“Published near the midpoint of the twentieth century, when an exhausted world looked eagerly to the future, Nineteen Eighty-Four perhaps did not offer the most optimistic view of things to come. This volume in the Critical Insights series looks both within and without the novel at its influences, themes, and ultimate relevance as the touchstone of dystopian fiction.

Two opening chapters give a general overview of the novel’s literary impact and a brief biographical sketch of its author, George Orwell. The three essays in the Critical Contexts section provide a good foundation for understanding the novel in its time and place. Bradley W. Hart examines the vitriolic political landscape of Britain in the two decades enveloping World War II while Tony Burns writes on the scholarship surrounding the Nineteen Eighty-Four in its role as dystopian novel forebear.

The eleven essays in the Critical Readings section build from Gregory Claeys’ discussion of Nineteen Eighty-Four as it relates to the concept of nationalism to Donald Morris’ piece on the role of privacy in both utopian and dystopian societies. In his essay “Nineteen Eighty-Four in 1984,” Jackson Ayres takes the inevitable but important look at Orwell’s views as updated for the late 1970s and early 1980s. And with “Not Death, but Annihilation: Orwell’s Nineteen Eighty-Four and the Catastrophe of Englishness” Erik Jaccard moves beyond the dystopian label to look at the novel as an English “catastrophe” novel whereby it examines English social decay.

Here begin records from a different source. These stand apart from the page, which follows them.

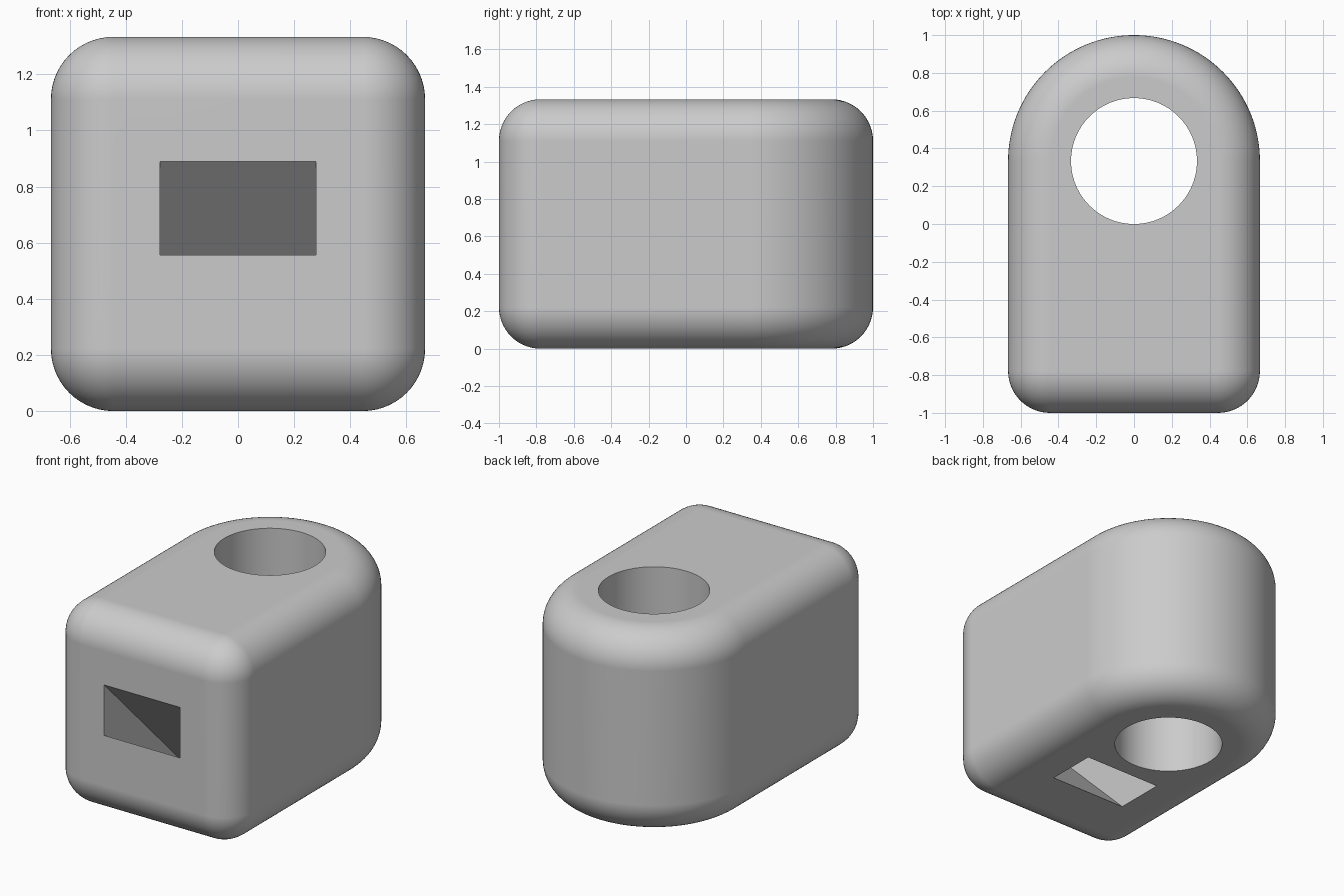
import bpy, bmesh, math

W, FRONT, ARC_Y, H = 2 / 3, -1.0, 1 / 3, 4 / 3
FILLET, HOLE_R = 2 / 9, 1 / 3
STEPS = 14          # fillet steps
ARC_STEPS = 64      # round back steps

cube = bpy.data.objects.get("Cube")
if cube:
    bpy.data.objects.remove(cube, do_unlink=True)

grey = bpy.data.materials.new("light_grey")
grey.use_nodes = True
colour = (0.6, 0.6, 0.6, 1)
grey.diffuse_color = colour
grey.node_tree.nodes["Principled BSDF"].inputs["Base Color"].default_value = colour


def arc(cx, cy, r, start, end, steps):
    angles = [math.radians(start + (end - start) * i / steps) for i in range(steps + 1)]
    return [(cx + r * math.cos(a), cy + r * math.sin(a)) for a in angles]


def outline(inset):
    """Round-backed plan with filleted front corners, shrunk by inset."""
    corner = FILLET - inset
    cx, cy = W - FILLET, FRONT + FILLET
    return (arc(0, ARC_Y, W - inset, 0, 180, ARC_STEPS)
            + arc(-cx, cy, corner, 180, 270, STEPS)
            + arc(cx, cy, corner, 270, 360, STEPS))


def loft(name, rings):
    """Skin matching rings of points and cap both ends."""
    bm = bmesh.new()
    loops = [[bm.verts.new(p) for p in ring] for ring in rings]
    n = len(loops[0])
    for a, b in zip(loops, loops[1:]):
        for i in range(n):
            j = (i + 1) % n
            bm.faces.new((a[i], a[j], b[j], b[i]))
    bm.faces.new(loops[0][::-1])
    bm.faces.new(loops[-1])
    bmesh.ops.remove_doubles(bm, verts=bm.verts, dist=1e-5)
    bmesh.ops.recalc_face_normals(bm, faces=bm.faces)
    mesh = bpy.data.meshes.new(name)
    bm.to_mesh(mesh)
    bm.free()
    mesh.materials.append(grey)
    obj = bpy.data.objects.new(name, mesh)
    bpy.context.collection.objects.link(obj)
    return obj


# Body: stacked outlines with filleted bottom and top rims
quarter = [math.pi / 2 * i / STEPS for i in range(STEPS + 1)]
levels = [(FILLET * (1 - math.sin(a)), FILLET * (1 - math.cos(a))) for a in quarter]
levels += [(inset, H - z) for inset, z in reversed(levels)]
body = loft("rounded_block",
            [[(x, y, z) for x, y in outline(inset)] for inset, z in levels])

# Vertical round hole
circle = arc(0, ARC_Y, HOLE_R, 0, 360, 96)[:-1]
hole = loft("hole_cutter", [[(x, y, z) for x, y in circle] for z in (-0.2, H + 0.2)])

# Rectangular tunnel sloping at 45 degrees from the front down to the underside
TOP, LOW, HALF = 8 / 9, 5 / 9, 5 / 18
side = [(-1.2, LOW + 0.2), (-1.2, TOP + 0.2),
        (TOP + FRONT + 0.2, -0.2), (LOW + FRONT + 0.2, -0.2)]
slot = loft("slot_cutter", [[(x, y, z) for y, z in side] for x in (-HALF, HALF)])

bpy.context.view_layer.objects.active = body
for cutter in (hole, slot):
    cutter.hide_render = True
    cut = body.modifiers.new(cutter.name, "BOOLEAN")
    cut.operation = "DIFFERENCE"
    cut.solver = "EXACT"
    cut.object = cutter
    bpy.ops.object.modifier_apply(modifier=cut.name)
    bpy.data.objects.remove(cutter, do_unlink=True)

# Smooth fillets, sharp openings
bpy.ops.object.select_all(action="DESELECT")
body.select_set(True)
bpy.ops.object.shade_smooth_by_angle(angle=math.radians(30))
weighted = body.modifiers.new("even_shading", "WEIGHTED_NORMAL")
weighted.keep_sharp = True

The closing resources section includes a chronology of George Orwell’s life, a listing of his major works, a bibliography, notes on contributors, and an index.
Recommended for high school and college libraries.”
—ARBA Staff Reviewer